*Dataset extract:*

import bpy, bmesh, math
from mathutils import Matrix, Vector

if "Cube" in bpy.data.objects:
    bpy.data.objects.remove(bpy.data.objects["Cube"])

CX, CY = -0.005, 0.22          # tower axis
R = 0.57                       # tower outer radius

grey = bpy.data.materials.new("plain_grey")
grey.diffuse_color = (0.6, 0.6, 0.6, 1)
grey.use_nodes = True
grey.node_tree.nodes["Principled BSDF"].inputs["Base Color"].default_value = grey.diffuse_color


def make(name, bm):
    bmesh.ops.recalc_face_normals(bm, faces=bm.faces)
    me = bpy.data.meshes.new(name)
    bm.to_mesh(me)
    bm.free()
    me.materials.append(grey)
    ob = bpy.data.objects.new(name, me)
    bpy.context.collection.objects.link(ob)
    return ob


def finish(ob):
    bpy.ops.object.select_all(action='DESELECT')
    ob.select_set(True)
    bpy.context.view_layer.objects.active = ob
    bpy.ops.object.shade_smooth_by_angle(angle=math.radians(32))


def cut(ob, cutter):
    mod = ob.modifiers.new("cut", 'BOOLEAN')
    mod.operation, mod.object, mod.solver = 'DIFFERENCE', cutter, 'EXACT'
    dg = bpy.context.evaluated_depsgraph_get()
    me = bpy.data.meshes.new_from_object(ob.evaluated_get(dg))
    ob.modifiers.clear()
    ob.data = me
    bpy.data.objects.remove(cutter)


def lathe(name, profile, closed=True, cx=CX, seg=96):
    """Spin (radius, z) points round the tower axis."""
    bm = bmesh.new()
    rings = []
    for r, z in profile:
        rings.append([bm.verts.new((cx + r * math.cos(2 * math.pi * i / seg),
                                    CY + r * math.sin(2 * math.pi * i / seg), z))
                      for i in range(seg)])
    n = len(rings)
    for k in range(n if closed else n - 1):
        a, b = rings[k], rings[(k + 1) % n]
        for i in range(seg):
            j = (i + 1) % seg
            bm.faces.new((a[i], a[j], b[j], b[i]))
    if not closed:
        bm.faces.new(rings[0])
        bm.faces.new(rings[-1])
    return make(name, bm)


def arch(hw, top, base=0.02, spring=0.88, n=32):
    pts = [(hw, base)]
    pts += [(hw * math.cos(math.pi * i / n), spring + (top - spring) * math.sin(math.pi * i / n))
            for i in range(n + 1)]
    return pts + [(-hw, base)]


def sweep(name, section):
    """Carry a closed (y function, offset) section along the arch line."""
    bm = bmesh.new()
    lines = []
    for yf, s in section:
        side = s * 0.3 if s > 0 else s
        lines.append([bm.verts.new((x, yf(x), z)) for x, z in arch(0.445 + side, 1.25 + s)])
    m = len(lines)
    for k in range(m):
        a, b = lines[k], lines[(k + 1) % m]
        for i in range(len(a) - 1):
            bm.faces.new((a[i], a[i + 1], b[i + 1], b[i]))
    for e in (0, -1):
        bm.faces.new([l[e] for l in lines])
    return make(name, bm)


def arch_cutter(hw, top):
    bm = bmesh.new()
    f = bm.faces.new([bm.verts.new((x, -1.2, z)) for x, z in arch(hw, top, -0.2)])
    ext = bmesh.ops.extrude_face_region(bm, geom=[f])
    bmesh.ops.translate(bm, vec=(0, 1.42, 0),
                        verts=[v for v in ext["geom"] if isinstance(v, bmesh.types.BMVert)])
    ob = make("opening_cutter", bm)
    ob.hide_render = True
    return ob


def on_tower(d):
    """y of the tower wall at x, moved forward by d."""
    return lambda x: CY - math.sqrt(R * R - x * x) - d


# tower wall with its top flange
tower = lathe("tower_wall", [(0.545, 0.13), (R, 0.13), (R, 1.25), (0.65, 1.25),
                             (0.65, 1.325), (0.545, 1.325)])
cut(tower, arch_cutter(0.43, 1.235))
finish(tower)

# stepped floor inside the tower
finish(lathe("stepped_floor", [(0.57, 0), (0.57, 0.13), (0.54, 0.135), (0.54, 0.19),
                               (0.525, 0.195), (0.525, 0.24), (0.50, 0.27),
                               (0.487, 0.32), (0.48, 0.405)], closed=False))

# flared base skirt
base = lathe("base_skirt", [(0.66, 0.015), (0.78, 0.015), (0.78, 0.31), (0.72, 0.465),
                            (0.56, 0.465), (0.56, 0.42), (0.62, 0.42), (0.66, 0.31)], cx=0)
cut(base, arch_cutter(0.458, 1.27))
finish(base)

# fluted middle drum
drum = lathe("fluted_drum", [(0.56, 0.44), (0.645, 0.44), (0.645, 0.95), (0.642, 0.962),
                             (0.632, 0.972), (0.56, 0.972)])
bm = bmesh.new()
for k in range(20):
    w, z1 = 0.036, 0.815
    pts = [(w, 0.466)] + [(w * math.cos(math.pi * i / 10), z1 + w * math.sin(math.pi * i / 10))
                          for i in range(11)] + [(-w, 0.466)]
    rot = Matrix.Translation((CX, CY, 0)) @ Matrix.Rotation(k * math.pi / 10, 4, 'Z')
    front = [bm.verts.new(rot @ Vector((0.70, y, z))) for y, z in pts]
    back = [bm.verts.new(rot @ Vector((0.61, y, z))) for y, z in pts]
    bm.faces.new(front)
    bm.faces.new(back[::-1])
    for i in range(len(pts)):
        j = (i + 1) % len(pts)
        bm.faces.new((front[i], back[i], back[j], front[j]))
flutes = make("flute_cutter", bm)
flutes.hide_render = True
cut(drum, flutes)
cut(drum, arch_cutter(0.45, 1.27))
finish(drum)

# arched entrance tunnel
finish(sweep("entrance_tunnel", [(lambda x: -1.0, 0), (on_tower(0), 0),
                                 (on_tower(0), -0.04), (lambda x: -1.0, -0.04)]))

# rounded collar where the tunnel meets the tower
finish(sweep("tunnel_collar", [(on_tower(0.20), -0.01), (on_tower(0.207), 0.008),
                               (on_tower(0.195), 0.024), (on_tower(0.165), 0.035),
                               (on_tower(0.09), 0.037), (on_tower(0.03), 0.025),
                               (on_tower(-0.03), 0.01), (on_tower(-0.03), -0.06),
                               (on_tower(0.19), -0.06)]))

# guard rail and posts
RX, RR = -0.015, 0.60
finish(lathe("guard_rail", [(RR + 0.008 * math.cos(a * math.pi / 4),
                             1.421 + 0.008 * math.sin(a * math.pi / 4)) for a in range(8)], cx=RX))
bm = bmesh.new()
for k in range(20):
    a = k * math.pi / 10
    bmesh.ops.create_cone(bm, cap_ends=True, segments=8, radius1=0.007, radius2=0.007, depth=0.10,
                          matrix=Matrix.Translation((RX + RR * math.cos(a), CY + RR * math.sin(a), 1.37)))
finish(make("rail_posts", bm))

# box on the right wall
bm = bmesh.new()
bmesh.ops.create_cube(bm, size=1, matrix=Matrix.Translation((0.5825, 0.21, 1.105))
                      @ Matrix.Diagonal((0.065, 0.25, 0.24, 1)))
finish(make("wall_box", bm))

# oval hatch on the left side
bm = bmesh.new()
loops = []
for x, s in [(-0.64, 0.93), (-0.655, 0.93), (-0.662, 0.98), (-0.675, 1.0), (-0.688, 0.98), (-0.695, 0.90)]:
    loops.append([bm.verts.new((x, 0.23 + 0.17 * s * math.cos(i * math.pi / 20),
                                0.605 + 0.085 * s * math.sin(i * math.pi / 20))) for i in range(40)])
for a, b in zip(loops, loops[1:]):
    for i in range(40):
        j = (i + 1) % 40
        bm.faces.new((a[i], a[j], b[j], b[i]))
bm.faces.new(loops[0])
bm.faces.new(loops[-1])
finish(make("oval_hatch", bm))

*Exercise brief:*
Every line of the data that includes the word "append" should be copied.

*Answer below:*
    me.materials.append(grey)
        rings.append([bm.verts.new((cx + r * math.cos(2 * math.pi * i / seg),
        lines.append([bm.verts.new((x, yf(x), z)) for x, z in arch(0.445 + side, 1.25 + s)])
    loops.append([bm.verts.new((x, 0.23 + 0.17 * s * math.cos(i * math.pi / 20),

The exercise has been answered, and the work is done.